A daughter or wife or mother of a sheikh is also called a shaykhah. Currently, the term shaykhah is commonly used for women of ruling families, in the Arab states of the Persian Gulf with the exception of Oman.[citation needed]

See also[edit]

Notes[edit]

  1. ^ Abun-Nasr, Jamil M. (2007). Muslim Communities of Grace: The Sufi Brotherhoods in Islamic Religious Life.
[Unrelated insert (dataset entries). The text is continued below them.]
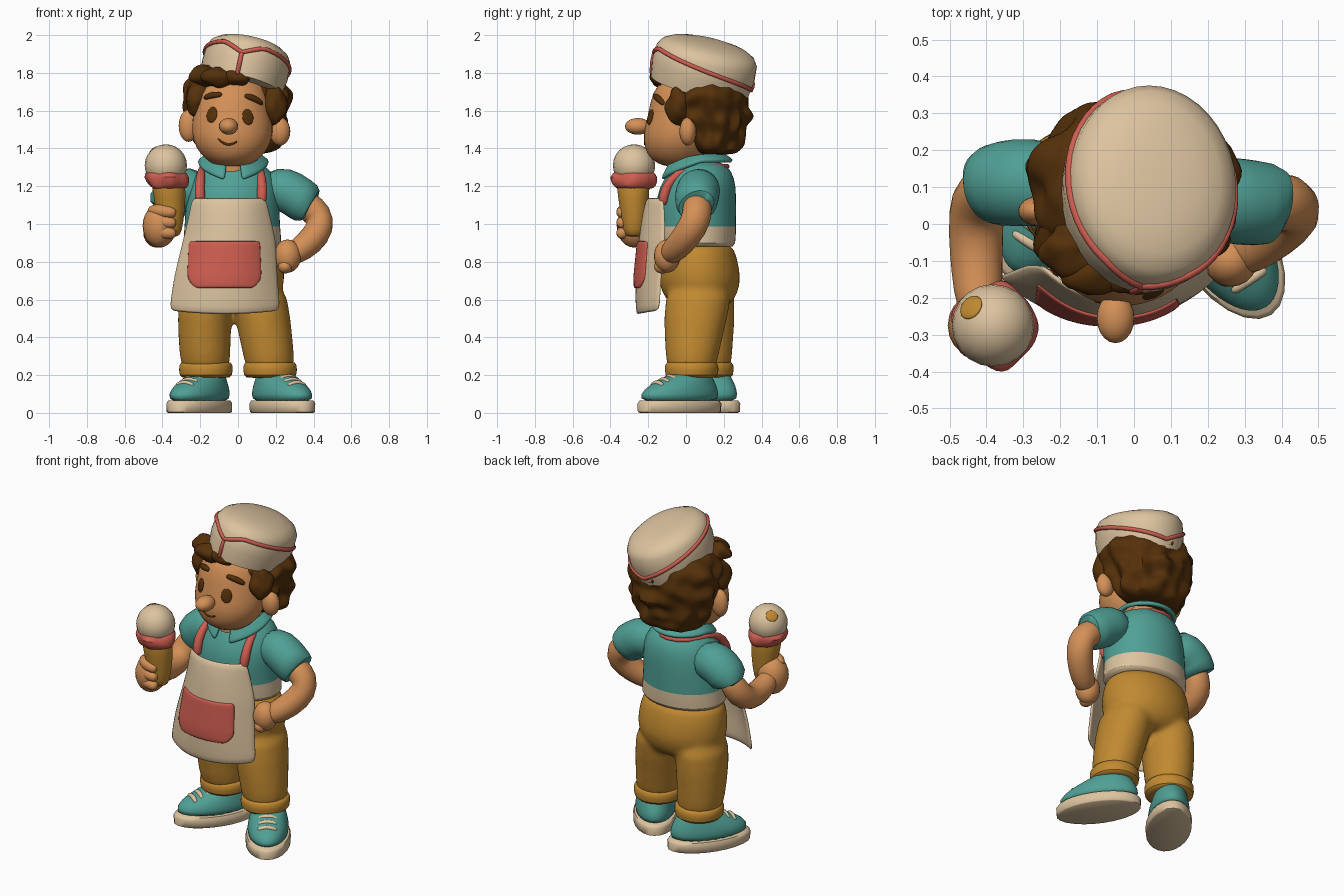
import bpy, bmesh, math
from mathutils import Vector, Matrix, noise
from mathutils.bvhtree import BVHTree

old = bpy.data.objects.get("Cube")
if old:
    bpy.data.objects.remove(old)


def material(name, *rgb):
    mat = bpy.data.materials.new(name)
    mat.use_nodes = True
    mat.diffuse_color = (*rgb, 1)
    mat.node_tree.nodes["Principled BSDF"].inputs["Base Color"].default_value = (*rgb, 1)
    return mat


teal = material("teal", .08, .35, .3)
cream = material("cream", .72, .55, .35)
red = material("coral_red", .62, .11, .08)
gold = material("golden_tan", .53, .25, .03)
skin = material("skin", .66, .28, .095)
brown = material("dark_brown", .09, .03, .003)


# ---------- helpers ----------
def finish(name, bm, mats, sub=0, rule=None, thick=0):
    bmesh.ops.recalc_face_normals(bm, faces=bm.faces)
    mesh = bpy.data.meshes.new(name)
    if rule:
        for face in bm.faces:
            face.material_index = rule(face.calc_center_median())
    bm.to_mesh(mesh)
    bm.free()
    for mat in mats if isinstance(mats, list) else [mats]:
        mesh.materials.append(mat)
    mesh.shade_smooth()
    mesh.set_sharp_from_angle(angle=math.radians(60))
    obj = bpy.data.objects.new(name, mesh)
    bpy.context.collection.objects.link(obj)
    if thick:
        solid = obj.modifiers.new("Thickness", 'SOLIDIFY')
        solid.thickness, solid.offset = thick, 0
    if sub:
        smooth = obj.modifiers.new("Smooth", 'SUBSURF')
        smooth.levels = smooth.render_levels = sub
    return obj


def skin_rings(name, rings, mats, closed=True, **options):
    """Join rows of points with quads; closed rows are capped at both ends."""
    bm = bmesh.new()
    rows = [[bm.verts.new(p) for p in ring] for ring in rings]
    count = len(rows[0])
    for low, high in zip(rows, rows[1:]):
        for i in range(count if closed else count - 1):
            j = (i + 1) % count
            bm.faces.new((low[i], low[j], high[j], high[i]))
    if closed:
        bm.faces.new(rows[0])
        bm.faces.new(rows[-1])
    return finish(name, bm, mats, **options)


def interp(table, key):
    """Linear lookup in rows sorted by their first value."""
    for a, b in zip(table, table[1:]):
        if key <= b[0]:
            t = max(0, (key - a[0]) / (b[0] - a[0]))
            return [p + (q - p) * t for p, q in zip(a, b)]
    return list(table[-1])


def loft(name, sections, mats, n=24, sub=1, matrix=Matrix(), lumps=0, steps=0, **options):
    """Stack of ellipses: z, centre x, centre y, radius x, radius y."""
    if steps:
        low, high = sections[0][0], sections[-1][0]
        sections = [interp(sections, low + (high - low) * i / steps) for i in range(steps + 1)]
    rings = []
    for z, cx, cy, rx, ry in sections:
        ring = []
        for i in range(n):
            a = math.tau * i / n
            out = Vector((rx * math.cos(a), ry * math.sin(a), 0))
            p = Vector((cx, cy, z)) + out
            if lumps:
                p += out.normalized() * noise.noise(p * 13) * lumps
            ring.append(matrix @ p)
        rings.append(ring)
    return skin_rings(name, rings, mats, sub=sub, **options)


def limb(name, points, mat, n=12, sub=1, rounded=True):
    """Tube through points x, y, z, radius, with rounded ends."""
    path = [(Vector(p[:3]), p[3]) for p in points]
    if rounded:
        for end, near in ((0, 1), (-1, -2)):
            p, r = path[end]
            tip = (p + (p - path[near][0]).normalized() * r * .7, r * .55)
            path.insert(0 if end == 0 else len(path), tip)
    side, rings = None, []
    for i, (p, r) in enumerate(path):
        t = (path[min(i + 1, len(path) - 1)][0] - path[max(i - 1, 0)][0]).normalized()
        side = t.orthogonal() if side is None else side - t * side.dot(t)
        side.normalize()
        other = t.cross(side)
        angles = [math.tau * k / n for k in range(n)]
        rings.append([p + (side * math.cos(a) + other * math.sin(a)) * r for a in angles])
    return skin_rings(name, rings, mat, sub=sub)


def ball(name, centre, radii, mat, facing=None, lumps=0, segments=20):
    bm = bmesh.new()
    bmesh.ops.create_uvsphere(bm, u_segments=segments, v_segments=segments // 2 + 2, radius=1)
    turn = facing.to_track_quat('Z', 'Y').to_matrix().to_4x4() if facing else Matrix()
    bm.transform(Matrix.Translation(centre) @ turn @ Matrix.Diagonal((*radii, 1)))
    for v in bm.verts:
        v.co += (v.co - Vector(centre)) * noise.noise(v.co * 13) * lumps
    return finish(name, bm, mat)


def sheet(name, surface, mat, nu=14, nv=8, thick=.02):
    rows = [[surface(i / nu * 2 - 1, j / nv) for i in range(nu + 1)] for j in range(nv + 1)]
    return skin_rings(name, rows, mat, closed=False, thick=thick, sub=1)


# ---------- shoes and trousers ----------
legs = {
    "left": (1, (.235, -.035, 0), [(.2, .17, .03, .13, .13), (.3, .165, .03, .135, .14),
                                   (.5, .13, .05, .15, .17), (.72, .1, .08, .15, .19)]),
    "right": (-1, (-.205, .065, 0), [(.2, -.17, .11, .13, .13), (.3, -.175, .1, .135, .145),
                                     (.5, -.18, .09, .145, .17), (.72, -.16, .08, .15, .19)]),
}
trousers = loft("trousers", [(.54, -.03, .08, .16, .12), (.6, -.03, .075, .25, .19), (.7, -.025, .072, .282, .225),
                             (.8, -.03, .066, .27, .21), (.93, -.03, .06, .25, .19)], gold)
parts = [trousers]
for label, (sign, spot, sections) in legs.items():
    place = Matrix.Translation(spot) @ Matrix.Rotation(math.radians(33) * sign, 4, 'Z')
    sole = [(z, 0, 0, .13 * k, .252 * k) for z, k in ((0, .94), (.005, .99), (.05, 1), (.065, .95))]
    loft(label + "_sole", sole, cream, matrix=place, sub=0)
    loft(label + "_shoe", [(.05, 0, 0, .118, .235), (.1, 0, 0, .121, .238), (.145, 0, .02, .112, .205),
                           (.18, 0, .05, .098, .15), (.22, 0, .08, .088, .105)], teal, matrix=place)
    for k in range(3):
        y, z = -.06 - .04 * k, .198 - .016 * k
        bar = [(*(place @ Vector((x, y, z - abs(x) * .4))), .015) for x in (-.045, 0, .045)]
        limb(label + "_lace", bar, cream, n=8)
    parts.append(loft(label + "_leg", sections, gold))
    z, x, y, rx, ry = sections[0]
    loft(label + "_cuff", [(z + dz, x, y, rx + grow, ry + grow) for dz, grow in
                           ((-.015, -.01), (-.01, .012), (.06, .016), (.075, -.005))], gold)
# fuse the hips and both legs into one soft shape
with bpy.context.temp_override(active_object=trousers, object=trousers,
                               selected_objects=parts, selected_editable_objects=parts):
    bpy.ops.object.join()
fuse = trousers.modifiers.new("Fuse", 'REMESH')
fuse.mode, fuse.voxel_size, fuse.use_smooth_shade = 'VOXEL', .014, True
soften = trousers.modifiers.new("Soften", 'SMOOTH')
soften.factor, soften.iterations = .5, 14

# ---------- shirt with apron belt ----------
loft("shirt", [(.875, -.03, .06, .25, .185), (.885, -.03, .06, .265, .205), (.985, -.03, .057, .255, .21),
               (1.1, -.03, .052, .25, .215), (1.2, -.02, .062, .24, .205), (1.28, -.02, .078, .2, .168),
               (1.34, -.02, .07, .13, .12)], [teal, cream], rule=lambda c: int(c.z < .98))
loft("neck", [(1.2, -.03, .03, .11, .12), (1.4, -.03, .03, .11, .12)], skin, sub=0)


def collar(u, v):
    a = u * math.radians(166)
    front = max(0, abs(u) - .5) / .5
    r = .135 + .05 * v
    z = 1.365 - .035 * v - front * (.035 + .065 * v)
    return (-.025 + math.sin(a) * r, .06 + math.cos(a) * (r + .01 * front), z)


sheet("collar", collar, teal, nu=28, nv=3, thick=.025)

# ---------- apron, pocket and neck strap ----------
# height, centre x, half width, front y, side y
apron_rows = [(.54, -.07, .295, -.255, -.14), (.72, -.065, .275, -.26, -.13),
              (.92, -.045, .245, -.24, -.11), (1.04, -.045, .215, -.225, -.11),
              (1.14, -.048, .195, -.2, -.12)]


def apron_y(x, z):
    _, cx, half, front, side = interp(apron_rows, z)
    return front + (side - front) * min(1, abs((x - cx) / half)) ** 2.3


def apron(u, v):
    z = .54 + .6 * v
    _, cx, half, _, _ = interp(apron_rows, z)
    x = cx + half * u
    return (x, apron_y(x, z), z - .02 * (1 - v) * (1 - u * u))


def pocket(u, v):
    half = .2 - .05 * (1 - min(1, v * 4)) ** 2 - .01 * v
    x, z = -.072 + half * u, .66 + .25 * v
    return (x, apron_y(x, z) - .012, z)


sheet("apron", apron, cream)
sheet("apron_pocket", pocket, red, thick=.014)
half_strap = [(.17, -.12, 1.12, .03), (.175, -.11, 1.19, .03), (.165, -.05, 1.27, .024),
              (.165, .05, 1.305, .014), (.12, .19, 1.305, .013)]
strap = [(-.03 - x, y, z, r) for x, y, z, r in half_strap] + [(-.025, .235, 1.305, .013)]
strap += [(-.045 + x, y, z, r) for x, y, z, r in reversed(half_strap)]
limb("neck_strap", strap, red, n=8)

# ---------- arms ----------
limb("left_sleeve", [(.13, .08, 1.19, .1), (.25, .065, 1.19, .122), (.33, .055, 1.13, .118),
                     (.395, .055, 1.09, .112), (.39, .055, 1.095, .07)], teal, n=16, rounded=False)
limb("left_arm", [(.35, .06, 1.11, .082), (.43, .06, 1.05, .082), (.44, .035, .98, .082),
                  (.38, -.025, .9, .076), (.3, -.08, .845, .068)], skin)
ball("left_hand", (.262, -.1, .83), (.072, .07, .088), skin)
ball("left_thumb", (.25, -.125, .775), (.038, .045, .037), skin)
limb("right_sleeve", [(-.17, .1, 1.19, .11), (-.29, .115, 1.185, .125), (-.36, .11, 1.13, .118),
                      (-.395, .105, 1.065, .108), (-.39, .105, 1.07, .07)], teal, n=16, rounded=False)
limb("right_arm", [(-.385, .1, 1.08, .078), (-.425, .07, .99, .08), (-.43, -.02, .94, .078),
                   (-.425, -.14, .945, .072), (-.42, -.22, .98, .066)], skin)
ball("right_hand", (-.415, -.275, .99), (.09, .092, .115), skin)
for z in (.96, 1.015, 1.07):
    limb("right_finger", [(-.45, -.29, z, .036), (-.41, -.335, z, .038), (-.35, -.34, z - .01, .034)],
         skin, n=10)

# ---------- ice cream ----------
loft("cone", [(.93, -.355, -.275, .04, .04), (.96, -.355, -.275, .06, .06), (1.08, -.358, -.275, .078, .075),
              (1.2, -.367, -.28, .092, .09), (1.24, -.37, -.28, .08, .08)], gold)
loft("lower_scoop", [(1.18, -.375, -.275, .09, .09), (1.2, -.375, -.275, .115, .115),
                     (1.25, -.375, -.275, .118, .118), (1.29, -.375, -.275, .09, .09)], red, lumps=.04)
scoop, spot_way = Vector((-.382, -.275, 1.31)), Vector((-.55, .45, .7)).normalized()
ball("upper_scoop", scoop, (.112, .112, .112), cream)
ball("scoop_topping", scoop + spot_way * .108, (.035, .035, .01), gold, facing=spot_way)

# ---------- head ----------
head = loft("head", [(1.3, -.03, -.03, .08, .08), (1.34, -.03, -.045, .14, .145), (1.4, -.03, -.04, .195, .18),
                     (1.48, -.03, -.035, .22, .195), (1.58, -.03, -.01, .21, .19),
                     (1.69, -.03, .0, .195, .185), (1.8, -.02, .03, .14, .14)], skin)
bpy.context.view_layer.update()
face_tree = BVHTree.FromObject(head, bpy.context.evaluated_depsgraph_get())


def on_face(x, z):
    hit, normal, _, _ = face_tree.ray_cast(Vector((x, -1, z)), Vector((0, 1, 0)))
    return hit, normal


def face_stroke(name, marks, mat):
    limb(name, [(*on_face(x, z)[0], r) for x, z, r in marks], mat, n=8)


ball("nose", (-.05, -.255, 1.517), (.051, .068, .044), skin)
ball("right_ear", (-.262, .035, 1.52), (.052, .04, .085), skin)
ball("left_ear", (.222, .01, 1.49), (.055, .045, .075), skin)
for label, x, z in (("right", -.138, 1.578), ("left", .052, 1.566)):
    hit, normal = on_face(x, z)
    ball(label + "_eye", hit, (.032, .043, .008), brown, facing=normal)
face_stroke("right_brow", [(-.17, 1.67, .016), (-.135, 1.683, .021), (-.095, 1.685, .016)], brown)
face_stroke("left_brow", [(.045, 1.677, .016), (.085, 1.665, .021), (.122, 1.64, .016)], brown)
face_stroke("mouth", [(-.105, 1.45, .005), (-.075, 1.425, .007), (-.04, 1.417, .007), (-.008, 1.435, .005)], brown)

# ---------- hair ----------
loft("hair", [(1.365, -.01, .16, .15, .105), (1.39, -.01, .155, .205, .135), (1.46, -.005, .15, .235, .155),
              (1.54, 0, .13, .255, .195), (1.6, 0, .113, .27, .22), (1.69, 0, .113, .275, .215),
              (1.75, -.015, .115, .255, .205), (1.83, -.02, .1, .19, .16)],
     brown, n=44, steps=18, lumps=.06)
tufts = [(-.01, -.13, 1.78, .08, .05), (-.1, -.125, 1.772, .09, .052), (-.17, -.07, 1.785, .085, .055),
         (-.205, -.035, 1.66, .06, .1), (.19, -.04, 1.63, .06, .1)]
for x, y, z, wide, tall in tufts:
    ball("hair_tuft", (x, y, z), (wide, .07, tall), brown, lumps=.4, segments=28)

# ---------- cap ----------
tilt = Matrix.Rotation(math.radians(13), 4, 'Y') @ Matrix.Rotation(math.radians(-13), 4, 'X')
cap_place = Matrix.Translation((.025, .08, 1.765)) @ tilt
cap_profile = [(-.045, .85), (-.04, .97), (.05, 1.02), (.135, 1), (.168, .92), (.192, .76), (.207, .5), (.214, .2)]
loft("cap", [(h, 0, 0, .228 * k, .272 * k) for h, k in cap_profile], cream, n=40, sub=0, matrix=cap_place)


def on_cap(a, h):
    k = interp(cap_profile, h)[1]
    return (*(cap_place @ Vector((.228 * k * math.sin(a), -.272 * k * math.cos(a), h))), .012)


def stripe_height(a):
    turn = abs(math.remainder(a, math.tau)) / math.pi
    return .08 + .05 * min(1, turn / .15) - .16 * max(0, turn - .15) ** 1.8


front = math.radians(-9)
loop = [on_cap(front + math.tau * i / 48, stripe_height(math.tau * i / 48)) for i in range(49)]
limb("cap_stripe", loop, red, n=8, sub=0)
limb("cap_stripe_stem", [on_cap(front, h) for h in (-.03, .03, .08)], red, n=8, sub=0)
Columbia University Press. p. 94. ISBN 978-0-231-14330-1.
  2. ^ A House of Many Mansions: The History of Lebanon Reconsidered, 2001, Kamal Salibi
  3. ^ National News Agency - Ministry of Information Lebanese Republic, 2014 http://nna-leb.gov.lb/ar/show-report/371/
  4. ^ Book Al-Sheikh Al-Chemor Al-Hakum Al-Akoura Al-Hakum Al-Zawyia, Ignatios Tannous Al-Khoury, Beirut, 1948, pg.123
  5. ^ "Tārīkh al-ṭāʼifah al-Mārūnīyah (Microform, 1890)". [WorldCat.org].
  6. ^ Lebanon's Predicament, 1987, Samir Khalaf
  7. ^ Niane, Djibril Tamsir; Africa, Unesco International Scientific Committee for the Drafting of a General History of (1 January 1984). "Africa from the Twelfth to the Sixteenth Century". UNESCO. Retrieved 19 February 2017 – via Google Books. 
  8. ^ IFLA Committee on Cataloguing, IFLA International Office for UBC., IFLA International Programme for UBC., IFLA UBCIM Programme (1987). International cataloguing: quarterly bulletin of the IFLA Committee on Cataloguing, Volume 11. The Committee. p. 24. 
  9. ^ "Scholars Biographies - 15th Century - Shaykh Muhammad ibn 'Abdullaah as-Sumaalee". Fatwa-Online. Archived from the original on 15 September 2012. Retrieved 26 August 2012. 
  10. ^ "Shaykhah Shuhdah, Fakhr-un-Nisa". Haq Islam. Retrieved 9 February 2015. 
  11. ^ Siddiqi, Muhammad Zubayr (1993). "Hadith Literature Its origin, development and special features: Women Scholars of Hadith". The Islamic Texts Society Cambridge: 117–123. Retrieved 23 February 2015. 

External links[edit]

  • The dictionary definition of sheik at Wiktionary